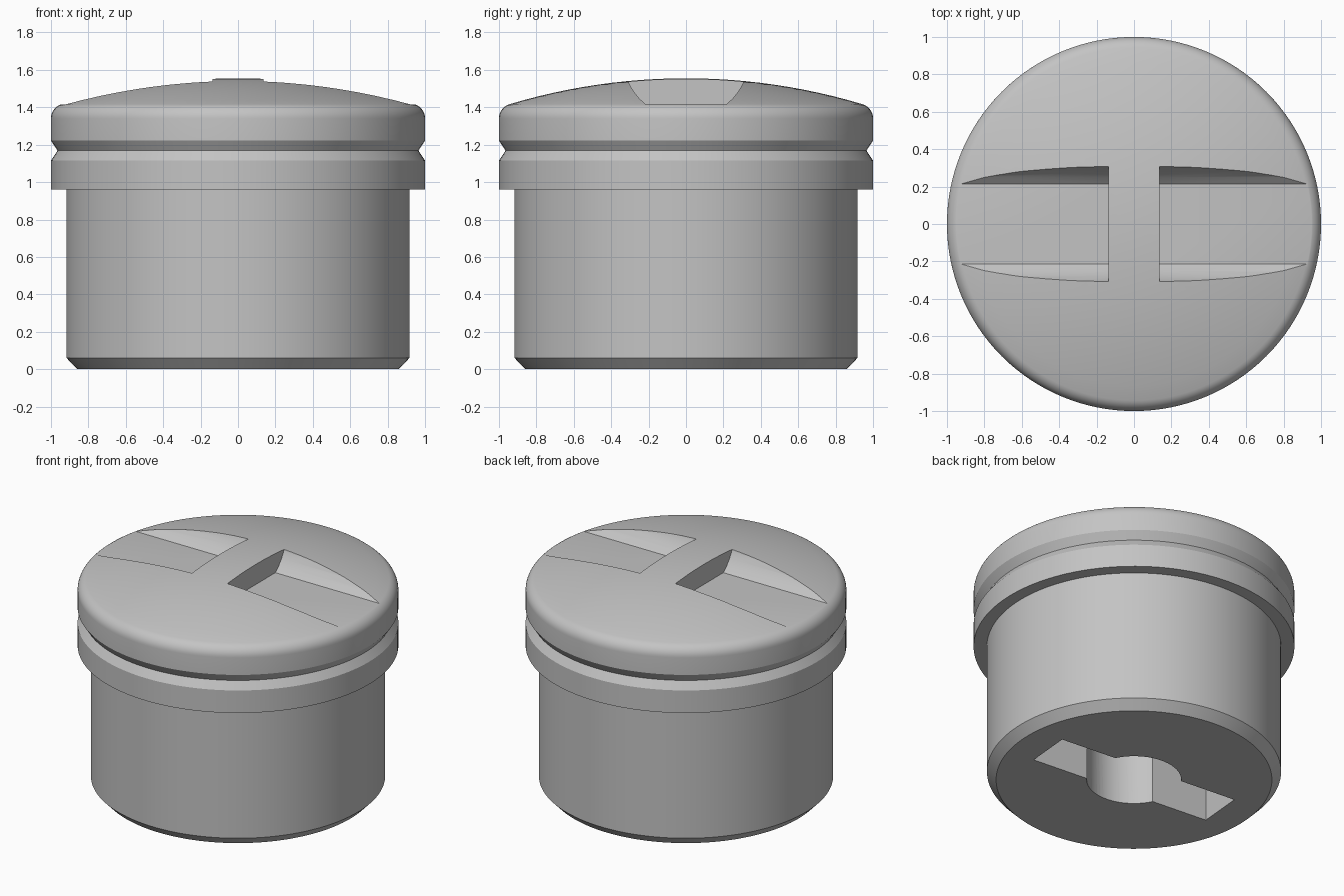
import bpy, bmesh
from math import sin, cos, radians, pi, sqrt
from mathutils import Matrix

cube = bpy.data.objects.get("Cube")
if cube:
    bpy.data.objects.remove(cube, do_unlink=True)

grey = bpy.data.materials.new("plain grey")
grey.use_nodes = True
colour = (0.55, 0.55, 0.55, 1)
grey.diffuse_color = colour
grey.node_tree.nodes["Principled BSDF"].inputs["Base Color"].default_value = colour


def add_object(name, bm):
    bmesh.ops.recalc_face_normals(bm, faces=bm.faces)
    mesh = bpy.data.meshes.new(name)
    bm.to_mesh(mesh)
    bm.free()
    mesh.materials.append(grey)
    obj = bpy.data.objects.new(name, mesh)
    bpy.context.collection.objects.link(obj)
    return obj


def lathe(name, profile, segments=128):
    bm = bmesh.new()
    verts = [bm.verts.new((r, 0, z)) for r, z in profile]
    edges = [bm.edges.new(pair) for pair in zip(verts, verts[1:])]
    bmesh.ops.spin(bm, geom=verts + edges, cent=(0, 0, 0), axis=(0, 0, 1),
                   angle=2 * pi, steps=segments)
    bmesh.ops.remove_doubles(bm, verts=bm.verts, dist=1e-4)
    return add_object(name, bm)


def prism_x(name, outline, x0, x1):
    bm = bmesh.new()
    face = bm.faces.new([bm.verts.new((x0, y, z)) for y, z in outline])
    ext = bmesh.ops.extrude_face_region(bm, geom=[face])["geom"]
    moved = [v for v in ext if isinstance(v, bmesh.types.BMVert)]
    bmesh.ops.translate(bm, verts=moved, vec=(x1 - x0, 0, 0))
    return add_object(name, bm)


def cut(target, cutter):
    cutter.hide_render = True
    mod = target.modifiers.new("cut", "BOOLEAN")
    mod.operation, mod.solver, mod.object = "DIFFERENCE", "EXACT", cutter
    bpy.context.view_layer.objects.active = target
    bpy.ops.object.modifier_apply(modifier=mod.name)
    bpy.data.objects.remove(cutter, do_unlink=True)


# Turned body: chamfered barrel, collar, V groove, rounded rim and shallow dome
profile = [(0, 0), (0.86, 0), (0.917, 0.06), (0.917, 0.96), (1, 0.96),
           (1, 1.115), (0.965, 1.168), (1, 1.222)]
fillet, rim_z, steps = 0.08, 1.34, 8
for i in range(steps + 1):
    a = radians(73) * i / steps
    profile.append((1 - fillet + fillet * cos(a), rim_z + fillet * sin(a)))
edge_r, edge_z = profile[-1]
top_z = 1.555
rise = top_z - edge_z
radius = (edge_r ** 2 + rise ** 2) / (2 * rise)
for i in range(1, 13):
    r = edge_r * (1 - i / 12)
    profile.append((r, top_z - radius + sqrt(radius ** 2 - r ** 2)))
body = lathe("plug_body", profile)

# Two finger recesses with curved flanks, leaving a bridge in the middle
flank = [(0.213, 1.414), (0.25, 1.447), (0.28, 1.485), (0.303, 1.525), (0.325, 1.585)]
outline = flank + [(-y, z) for y, z in reversed(flank)]
for side in (-1, 1):
    cut(body, prism_x("recess_cutter", outline, side * 0.135, side * 1.1))

# Key socket underneath: a round bore with a slightly turned cross slot
depth = 0.6
bore = lathe("bore_cutter", [(0, -0.1), (0.295, -0.1), (0.295, depth), (0, depth)], 64)
cut(body, bore)
w = 0.155
slot = prism_x("slot_cutter", [(-w, -0.1), (w, -0.1), (w, depth), (-w, depth)], -0.655, 0.655)
slot.data.transform(Matrix.Rotation(radians(-5), 4, "Z"))
cut(body, slot)

# Smooth shading with crisp edges
bpy.ops.object.select_all(action="DESELECT")
body.select_set(True)
bpy.context.view_layer.objects.active = body
bpy.ops.object.shade_smooth_by_angle(angle=radians(25))
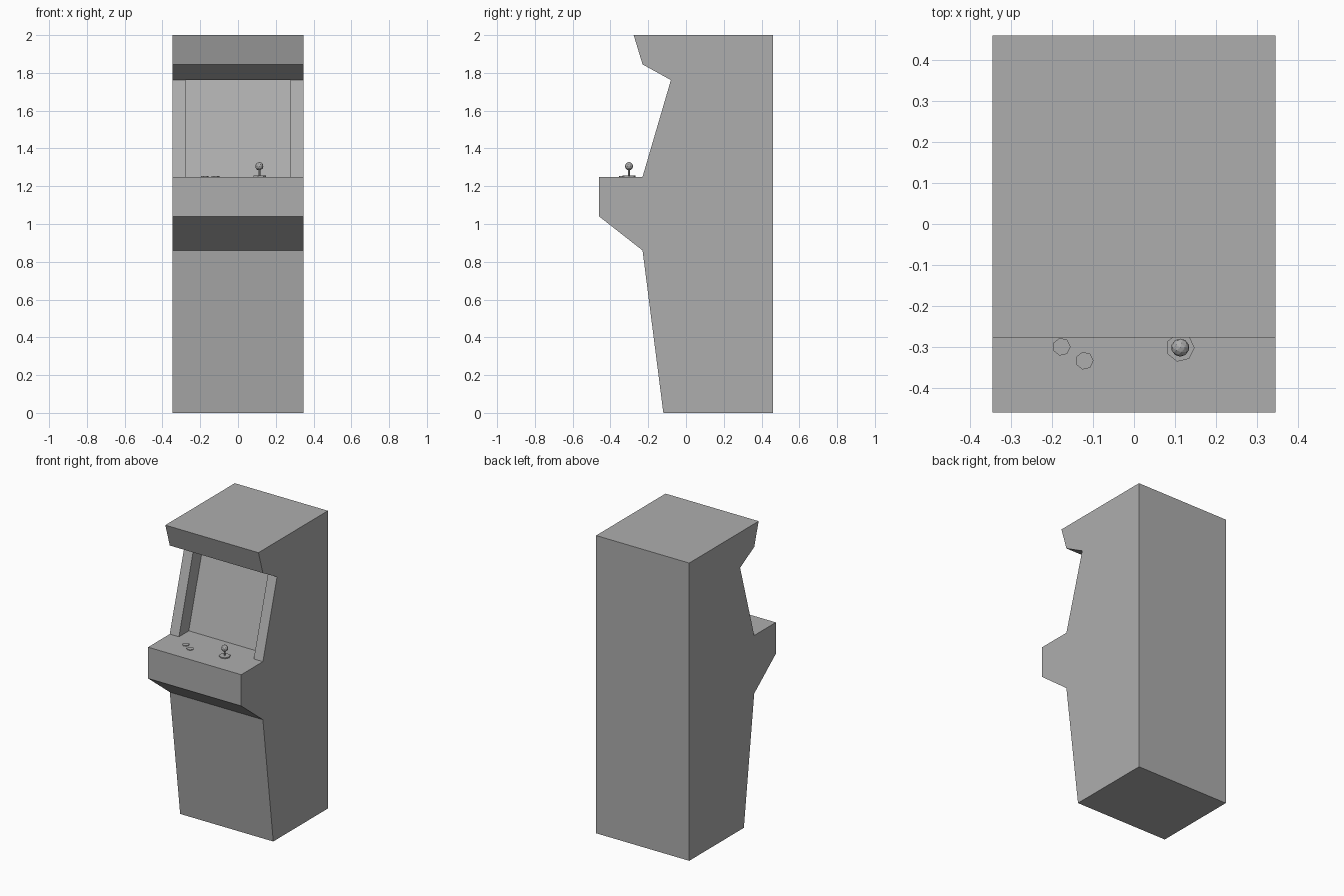
import bpy
import bmesh
from math import radians
from mathutils import Matrix, Vector

cube = bpy.data.objects.get("Cube")
if cube:
    bpy.data.objects.remove(cube, do_unlink=True)

# One plain mid grey for everything
GREY = (0.42, 0.42, 0.42, 1)
grey = bpy.data.materials.new("mid_grey")
grey.use_nodes = True
grey.diffuse_color = GREY
grey.node_tree.nodes["Principled BSDF"].inputs["Base Color"].default_value = GREY

HALF_WIDTH = 0.346
SCREEN_HALF = 0.278
RECESS = 0.105
DECK = 1.25


def finish(name, bm):
    """Turn a bmesh into a named grey object."""
    bmesh.ops.recalc_face_normals(bm, faces=bm.faces)
    mesh = bpy.data.meshes.new(name)
    bm.to_mesh(mesh)
    bm.free()
    mesh.materials.append(grey)
    obj = bpy.data.objects.new(name, mesh)
    bpy.context.collection.objects.link(obj)
    return obj


def disc(name, x, y, z, radius, height):
    """Seven-sided cylinder standing on height z, with one corner towards +x."""
    bm = bmesh.new()
    place = Matrix.Translation((x, y, z + height / 2)) @ Matrix.Rotation(radians(-90), 4, 'Z')
    bmesh.ops.create_cone(bm, cap_ends=True, segments=7, radius1=radius,
                          radius2=radius, depth=height, matrix=place)
    return finish(name, bm)


# Cabinet: side profile (y, z) lofted across the width
profile = [(-0.12, 0), (-0.23, 0.86), (-0.46, 1.04), (-0.46, DECK), (-0.23, DECK),
           (-0.08, 1.762), (-0.23, 1.845), (-0.277, 2), (0.46, 2), (0.46, 0)]
SCREEN_EDGE = 4

bm = bmesh.new()
stations = [[bm.verts.new((x, y, z)) for y, z in profile]
            for x in (-HALF_WIDTH, -SCREEN_HALF, SCREEN_HALF, HALF_WIDTH)]
bm.faces.new(stations[0])
bm.faces.new(stations[-1])
screen = None
for s, (a, b) in enumerate(zip(stations, stations[1:])):
    for i in range(len(profile)):
        j = (i + 1) % len(profile)
        face = bm.faces.new((a[i], a[j], b[j], b[i]))
        if s == 1 and i == SCREEN_EDGE:
            screen = face
bmesh.ops.recalc_face_normals(bm, faces=bm.faces)

# Screen: the middle of the sloped front pushed straight back
pushed = bmesh.ops.extrude_face_region(bm, geom=[screen])
moved = [g for g in pushed["geom"] if isinstance(g, bmesh.types.BMVert)]
bmesh.ops.translate(bm, verts=moved, vec=Vector((0, RECESS, 0)))
if screen.is_valid:
    bmesh.ops.delete(bm, geom=[screen], context='FACES_ONLY')
bmesh.ops.dissolve_limit(bm, angle_limit=radians(0.5), verts=bm.verts, edges=bm.edges)
finish("cabinet", bm)

# Two push buttons
for n, (x, y) in enumerate([(-0.177, -0.3), (-0.121, -0.334)], 1):
    disc(f"button_{n}", x, y, DECK, 0.022, 0.004)

# Joystick
JX, JY = 0.113, -0.302
disc("joystick_base", JX, JY, DECK, 0.035, 0.007)
disc("joystick_stem", JX, JY, DECK + 0.007, 0.005, 0.036)
bm = bmesh.new()
bmesh.ops.create_icosphere(bm, subdivisions=2, radius=0.022,
                           matrix=Matrix.Translation((JX, JY, 1.306)))
finish("joystick_ball", bm)
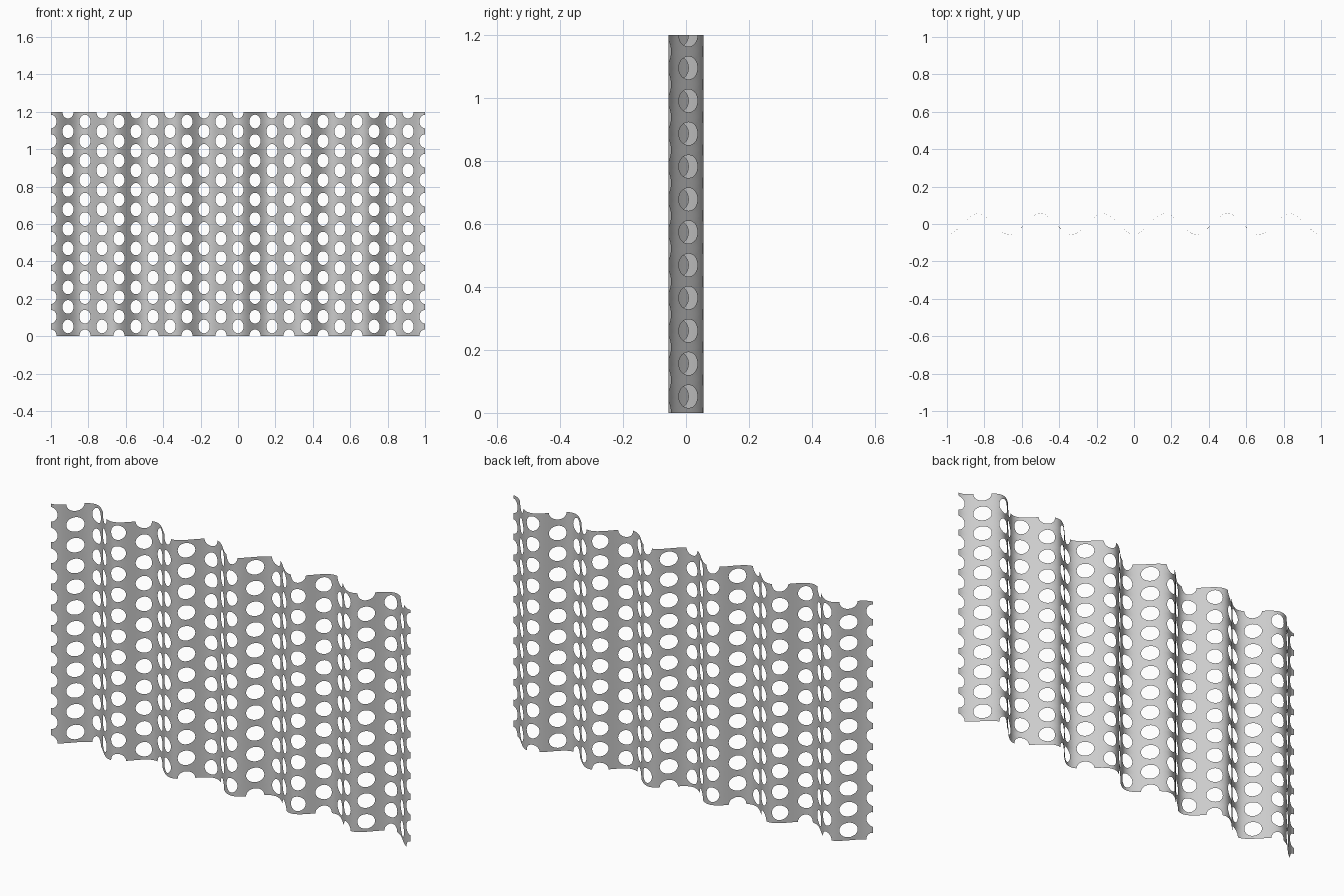
import bpy, bmesh, math

cube = bpy.data.objects.get("Cube")
if cube:
    bpy.data.objects.remove(cube, do_unlink=True)

HEIGHT, AMPLITUDE, WAVES = 1.2, 0.056, 6
COLUMNS, ROWS = 22, 11.5
DX, DZ = 2 / COLUMNS, HEIGHT / ROWS
RX, RZ = 0.03, 0.0365      # hole radii
SIDE = 8                   # segments along each side of a cell


def wave(x):
    return -AMPLITUDE * math.cos(math.pi * WAVES * x)


def cell_outline():
    """Points around a unit square, evenly spaced on every side."""
    pts = []
    for turn in range(4):
        c, s = round(math.cos(turn * math.pi / 2)), round(math.sin(turn * math.pi / 2))
        for i in range(SIDE):
            u, v = 0.5, i / SIDE - 0.5
            pts.append((u * c - v * s, u * s + v * c))
    return pts


def cell_rings():
    """Offsets of the hole rim, a middle ring and the cell edge."""
    rings = [[], [], []]
    for u, v in cell_outline():
        a = math.atan2(v, u)
        rim = (RX * math.cos(a), RZ * math.sin(a))
        edge = (u * DX, v * DZ)
        rings[0].append(rim)
        rings[1].append(((rim[0] + edge[0]) / 2, (rim[1] + edge[1]) / 2))
        rings[2].append(edge)
    return rings


# Perforated sheet: staggered cells, each with one hole, cut off at the border
bm = bmesh.new()
rings = cell_rings()
count = len(rings[0])
for k in range(COLUMNS + 1):
    for j in range(12):
        cx, cz = -1 + k * DX, DZ * (j + 0.5 * (k % 2))
        for inner, outer in zip(rings, rings[1:]):
            for i in range(count):
                n = (i + 1) % count
                quad = [(cx + x, cz + z) for x, z in (inner[i], outer[i], outer[n], inner[n])]
                mx = sum(p[0] for p in quad) / 4
                mz = sum(p[1] for p in quad) / 4
                if abs(mx) < 1 and 0 < mz < HEIGHT:
                    bm.faces.new([bm.verts.new((x, wave(x), z)) for x, z in quad])
bmesh.ops.remove_doubles(bm, verts=bm.verts, dist=0.0002)
for f in bm.faces:
    f.smooth = True
mesh = bpy.data.meshes.new("corrugated_perforated_sheet")
bm.to_mesh(mesh)
bm.free()

# Plain grey metal
grey = bpy.data.materials.new("light_grey")
grey.use_nodes = True
colour = (0.6, 0.6, 0.6, 1)
grey.diffuse_color = colour
grey.node_tree.nodes["Principled BSDF"].inputs["Base Color"].default_value = colour
mesh.materials.append(grey)

sheet = bpy.data.objects.new("corrugated_perforated_sheet", mesh)
bpy.context.collection.objects.link(sheet)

### Problem to solve:
Across the listing above, count the lines that contain the string "body" and report the figure alone.

### Response below:
7